Americans have walked the moon. Americans have scoured the earth bringing our worst enemies to justice. So why is it when we consider our energy crisis, “Drill baby, drill!” is some Americans’ only solution?
How did we get so pessimistic about our own country?
The nation is not an addict. It doesn’t need a quick fix to get oil, fast, anyway it can. What America needs is something closer to strength training. It’s bloated with petroleum — the junk-food of our economy.
America’s appetite for gasoline has grown despite rising gas prices. Our demand rose 6.1 percent from March 2010 to this past March, while gas prices jumped 22 percent, according to the American Petroleum Institute.
It’s time to get off the couch and get in shape as the economic powerhouse we can be in the world.
Here’s where we should start:
1. Stop wildly fluctuating oil prices.
How can a barrel of oil cost $145.31 one day in 2008 and six months later cost $30.28? The answer is “oil speculation,” where traders on Wall Street bet on the future price of oil to make a quick buck. There are no limits on speculation, and the result has been gas prices increasing 133 percent since December 2008.
The commodities market needs discipline. The Dodd-Frank Wall Street Reform and Consumer Protection Act can provide it. The law takes speculation out of the shadows by requiring the transactions to be completed in clearing houses and exchanges. That means speculators will trade in full view of Wall Street regulators, limiting their ability to cause wild fluctuations in the oil market and trigger high gas prices. And trading would be transparent for the American consumer — you and me.
The law’s regulations are currently being written through the Commodities Futures Trading Commission rule-making process.
Now the CFTC needs more federal support to curtail speculation. It’s one of the regulatory agencies targeted to have its workforce slashed by two-thirds in the Republicans’ 2012 budget. That’s just one reason why I voted against the budget as a member of the House Budget Committee. I’m not advocating for overregulation.
Reasonable oversight provides a check and balance.
2. Tap America’s Oil Reserves.
Saudi Arabia — the world’s largest oil producer — used to release more oil into the market whenever prices spiked. That stopped in 2007. Since then, emerging economies in China, India and Brazil have heightened the world’s demand for oil.

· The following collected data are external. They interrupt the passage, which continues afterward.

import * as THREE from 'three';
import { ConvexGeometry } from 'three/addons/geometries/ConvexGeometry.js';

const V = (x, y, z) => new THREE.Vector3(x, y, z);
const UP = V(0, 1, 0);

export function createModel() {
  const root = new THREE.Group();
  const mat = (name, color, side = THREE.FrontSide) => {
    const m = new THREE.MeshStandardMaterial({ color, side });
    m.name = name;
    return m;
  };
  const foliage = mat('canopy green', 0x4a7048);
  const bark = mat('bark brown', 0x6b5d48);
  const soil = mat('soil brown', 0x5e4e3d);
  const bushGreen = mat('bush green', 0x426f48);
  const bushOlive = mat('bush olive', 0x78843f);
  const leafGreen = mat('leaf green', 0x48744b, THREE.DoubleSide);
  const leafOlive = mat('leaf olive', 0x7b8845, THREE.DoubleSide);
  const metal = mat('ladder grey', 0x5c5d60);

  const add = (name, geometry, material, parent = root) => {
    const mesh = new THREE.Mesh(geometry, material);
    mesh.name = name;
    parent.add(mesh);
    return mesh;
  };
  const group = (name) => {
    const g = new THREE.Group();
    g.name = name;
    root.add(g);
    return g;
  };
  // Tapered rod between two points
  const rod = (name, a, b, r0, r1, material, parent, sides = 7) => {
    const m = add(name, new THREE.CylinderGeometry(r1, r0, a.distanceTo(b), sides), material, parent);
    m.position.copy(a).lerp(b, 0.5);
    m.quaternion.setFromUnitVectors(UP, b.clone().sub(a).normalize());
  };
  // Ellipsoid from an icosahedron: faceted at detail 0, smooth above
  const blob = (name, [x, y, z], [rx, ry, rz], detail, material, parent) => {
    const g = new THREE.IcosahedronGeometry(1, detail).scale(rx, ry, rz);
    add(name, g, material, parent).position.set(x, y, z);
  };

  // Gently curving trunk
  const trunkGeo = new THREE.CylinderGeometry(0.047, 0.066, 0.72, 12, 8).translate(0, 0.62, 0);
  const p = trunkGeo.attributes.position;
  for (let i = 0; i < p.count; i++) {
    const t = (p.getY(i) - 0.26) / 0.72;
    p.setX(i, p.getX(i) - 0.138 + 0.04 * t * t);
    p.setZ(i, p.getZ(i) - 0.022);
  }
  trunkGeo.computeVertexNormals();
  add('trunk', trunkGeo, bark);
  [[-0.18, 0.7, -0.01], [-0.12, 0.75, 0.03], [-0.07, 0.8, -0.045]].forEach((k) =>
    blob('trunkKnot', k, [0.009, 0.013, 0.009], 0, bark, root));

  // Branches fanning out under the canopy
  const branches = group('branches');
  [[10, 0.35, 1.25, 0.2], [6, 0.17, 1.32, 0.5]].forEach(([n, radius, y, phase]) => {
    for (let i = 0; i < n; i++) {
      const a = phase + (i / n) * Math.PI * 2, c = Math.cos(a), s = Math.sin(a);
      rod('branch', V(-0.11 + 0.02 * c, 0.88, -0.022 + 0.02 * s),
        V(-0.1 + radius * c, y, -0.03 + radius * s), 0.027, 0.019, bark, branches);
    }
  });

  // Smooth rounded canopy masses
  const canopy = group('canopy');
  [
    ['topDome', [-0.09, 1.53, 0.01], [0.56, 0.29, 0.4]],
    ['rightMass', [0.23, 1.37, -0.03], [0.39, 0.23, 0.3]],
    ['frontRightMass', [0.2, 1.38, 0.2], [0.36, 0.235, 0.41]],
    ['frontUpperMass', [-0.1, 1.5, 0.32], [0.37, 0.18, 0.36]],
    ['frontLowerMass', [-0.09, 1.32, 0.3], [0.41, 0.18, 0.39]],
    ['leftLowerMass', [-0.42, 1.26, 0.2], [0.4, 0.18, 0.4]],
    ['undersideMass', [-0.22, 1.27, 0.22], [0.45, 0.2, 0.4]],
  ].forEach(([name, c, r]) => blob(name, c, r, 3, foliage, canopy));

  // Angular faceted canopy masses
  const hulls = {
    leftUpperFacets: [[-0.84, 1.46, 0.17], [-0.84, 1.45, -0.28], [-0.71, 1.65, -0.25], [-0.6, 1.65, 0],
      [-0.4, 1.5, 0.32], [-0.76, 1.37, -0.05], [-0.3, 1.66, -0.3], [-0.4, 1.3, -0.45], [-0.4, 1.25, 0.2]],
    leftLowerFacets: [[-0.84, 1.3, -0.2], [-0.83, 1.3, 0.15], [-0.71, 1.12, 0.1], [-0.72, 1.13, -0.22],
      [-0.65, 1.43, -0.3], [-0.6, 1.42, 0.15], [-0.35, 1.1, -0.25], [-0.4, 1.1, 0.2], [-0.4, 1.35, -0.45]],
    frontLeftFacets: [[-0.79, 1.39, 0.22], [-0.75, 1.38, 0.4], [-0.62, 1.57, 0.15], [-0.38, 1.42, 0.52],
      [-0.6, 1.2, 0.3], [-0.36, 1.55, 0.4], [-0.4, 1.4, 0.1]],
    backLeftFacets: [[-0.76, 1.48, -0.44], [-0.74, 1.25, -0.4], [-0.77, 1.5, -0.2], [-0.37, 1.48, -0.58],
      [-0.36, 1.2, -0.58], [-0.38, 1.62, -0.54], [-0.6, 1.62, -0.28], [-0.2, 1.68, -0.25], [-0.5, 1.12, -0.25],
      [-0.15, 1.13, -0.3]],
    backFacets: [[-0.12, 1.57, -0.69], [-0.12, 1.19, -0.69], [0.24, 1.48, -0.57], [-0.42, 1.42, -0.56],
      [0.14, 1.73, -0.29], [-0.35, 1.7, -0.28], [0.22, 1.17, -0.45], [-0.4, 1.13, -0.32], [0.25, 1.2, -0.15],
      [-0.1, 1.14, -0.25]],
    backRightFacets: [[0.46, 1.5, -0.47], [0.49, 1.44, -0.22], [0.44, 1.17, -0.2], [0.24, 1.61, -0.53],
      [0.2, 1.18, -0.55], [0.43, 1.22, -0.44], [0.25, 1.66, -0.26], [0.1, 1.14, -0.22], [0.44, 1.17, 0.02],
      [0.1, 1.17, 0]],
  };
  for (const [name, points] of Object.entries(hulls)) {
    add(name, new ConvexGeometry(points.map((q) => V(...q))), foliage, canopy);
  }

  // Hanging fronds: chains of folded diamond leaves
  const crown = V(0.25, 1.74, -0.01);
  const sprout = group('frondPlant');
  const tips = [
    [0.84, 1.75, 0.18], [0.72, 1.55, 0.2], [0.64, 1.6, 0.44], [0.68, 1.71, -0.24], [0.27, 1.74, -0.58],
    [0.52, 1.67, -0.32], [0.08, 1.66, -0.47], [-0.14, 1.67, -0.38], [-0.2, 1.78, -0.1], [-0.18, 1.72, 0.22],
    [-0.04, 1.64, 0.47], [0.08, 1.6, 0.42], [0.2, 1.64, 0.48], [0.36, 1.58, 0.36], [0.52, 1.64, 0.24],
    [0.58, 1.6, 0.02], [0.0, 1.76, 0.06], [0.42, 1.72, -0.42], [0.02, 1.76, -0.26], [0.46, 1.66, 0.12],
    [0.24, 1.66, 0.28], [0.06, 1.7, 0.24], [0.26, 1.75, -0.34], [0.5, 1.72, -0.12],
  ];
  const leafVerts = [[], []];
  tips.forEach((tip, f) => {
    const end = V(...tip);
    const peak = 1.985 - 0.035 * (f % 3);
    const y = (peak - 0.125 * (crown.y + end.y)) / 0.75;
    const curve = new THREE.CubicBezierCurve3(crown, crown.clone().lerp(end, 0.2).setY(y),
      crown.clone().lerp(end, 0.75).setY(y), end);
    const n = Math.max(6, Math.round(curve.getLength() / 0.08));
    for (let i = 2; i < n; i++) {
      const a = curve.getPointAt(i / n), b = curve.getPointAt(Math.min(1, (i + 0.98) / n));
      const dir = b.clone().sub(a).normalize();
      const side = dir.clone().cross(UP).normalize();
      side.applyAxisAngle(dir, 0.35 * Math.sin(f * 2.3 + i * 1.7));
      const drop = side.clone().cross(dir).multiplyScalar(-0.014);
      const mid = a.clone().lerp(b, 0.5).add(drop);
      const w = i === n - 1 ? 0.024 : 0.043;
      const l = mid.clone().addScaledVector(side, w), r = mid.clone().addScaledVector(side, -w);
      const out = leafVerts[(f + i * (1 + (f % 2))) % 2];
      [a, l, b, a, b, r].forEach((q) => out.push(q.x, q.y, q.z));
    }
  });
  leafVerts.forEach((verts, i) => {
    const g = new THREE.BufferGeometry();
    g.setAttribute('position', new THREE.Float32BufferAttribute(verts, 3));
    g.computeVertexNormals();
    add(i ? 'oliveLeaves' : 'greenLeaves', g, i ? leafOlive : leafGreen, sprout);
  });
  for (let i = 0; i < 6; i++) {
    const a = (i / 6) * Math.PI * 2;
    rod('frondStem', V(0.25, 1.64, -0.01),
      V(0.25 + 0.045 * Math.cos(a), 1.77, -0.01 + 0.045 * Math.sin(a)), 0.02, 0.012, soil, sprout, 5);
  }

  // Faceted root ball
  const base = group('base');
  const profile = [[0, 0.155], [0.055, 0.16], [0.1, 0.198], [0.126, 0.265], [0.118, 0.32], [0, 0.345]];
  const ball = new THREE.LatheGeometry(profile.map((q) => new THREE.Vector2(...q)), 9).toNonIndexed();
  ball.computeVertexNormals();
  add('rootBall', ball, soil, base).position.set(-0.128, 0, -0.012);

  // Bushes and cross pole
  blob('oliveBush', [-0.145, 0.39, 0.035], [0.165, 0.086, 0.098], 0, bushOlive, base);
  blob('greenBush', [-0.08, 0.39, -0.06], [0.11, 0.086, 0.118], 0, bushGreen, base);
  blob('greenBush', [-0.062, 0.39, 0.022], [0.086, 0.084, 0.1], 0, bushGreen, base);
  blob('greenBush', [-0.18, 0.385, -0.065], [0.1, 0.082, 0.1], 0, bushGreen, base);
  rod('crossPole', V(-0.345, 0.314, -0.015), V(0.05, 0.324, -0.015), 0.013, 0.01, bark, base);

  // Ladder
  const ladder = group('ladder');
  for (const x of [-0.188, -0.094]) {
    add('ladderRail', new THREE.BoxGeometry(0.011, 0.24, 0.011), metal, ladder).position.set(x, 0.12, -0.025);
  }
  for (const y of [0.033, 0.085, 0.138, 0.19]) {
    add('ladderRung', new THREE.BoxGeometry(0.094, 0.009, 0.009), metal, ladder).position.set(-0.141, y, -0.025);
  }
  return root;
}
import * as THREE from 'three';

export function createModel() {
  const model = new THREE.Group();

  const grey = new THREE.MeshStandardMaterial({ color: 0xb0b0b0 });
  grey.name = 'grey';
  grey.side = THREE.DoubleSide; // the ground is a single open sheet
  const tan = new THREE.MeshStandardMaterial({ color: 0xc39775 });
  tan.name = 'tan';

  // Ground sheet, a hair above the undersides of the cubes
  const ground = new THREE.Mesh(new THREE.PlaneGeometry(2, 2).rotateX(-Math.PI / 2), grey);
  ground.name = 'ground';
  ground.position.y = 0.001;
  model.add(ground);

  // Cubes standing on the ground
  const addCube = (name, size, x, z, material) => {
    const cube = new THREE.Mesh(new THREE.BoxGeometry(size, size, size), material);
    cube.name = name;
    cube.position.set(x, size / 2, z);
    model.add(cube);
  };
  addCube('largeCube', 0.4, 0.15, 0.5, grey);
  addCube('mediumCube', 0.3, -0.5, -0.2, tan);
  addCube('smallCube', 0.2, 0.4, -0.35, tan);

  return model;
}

New Jersey families need immediate relief from rising gas prices. To provide that, we can tap a portion of our Strategic Petroleum Reserve. This is a very temporary step that — along with tighter restrictions on oil speculation — will help stabilize gas prices.
3. Crack Down On Gas Price Gouging.
It’s unfortunate that when demand for gas is so high, some retailers artificially inflate their prices. U.S. Attorney General Eric Holder has targeted price gouging through Justice Department’s Oil and Gas Price Fraud Working Group. We must get serious about prosecuting this criminal act, and I have supported legislation to strengthen agencies that monitor the price we consumers pay at the pump.
4. Evolve To A Clean Energy Economy.
With gas prices stabilized, we can begin evolving from a petroleum-based economy. That’s why I support legislation that encourages private investment in manufacturing and purchasing natural gas vehicles and trucks.
In the last Congress, I sponsored legislation to promote investment in off-shore wind power and advanced plastic recycling plants to help create synthetic fuels. I am working toward bringing those bills to the floor again very soon.
Through clean-energy industries like these, our home energy needs can be met and electric and hydrogen cars can be powered.
Most important, we will create jobs for people right here in America, instead of buying billions of dollars of oil from other countries.
Independence, innovation and determination are core American characteristics that enabled us to meet the toughest challenges before our nation. They can give us the strength to conquer our energy crisis — if we can put down the junk food and get off the couch.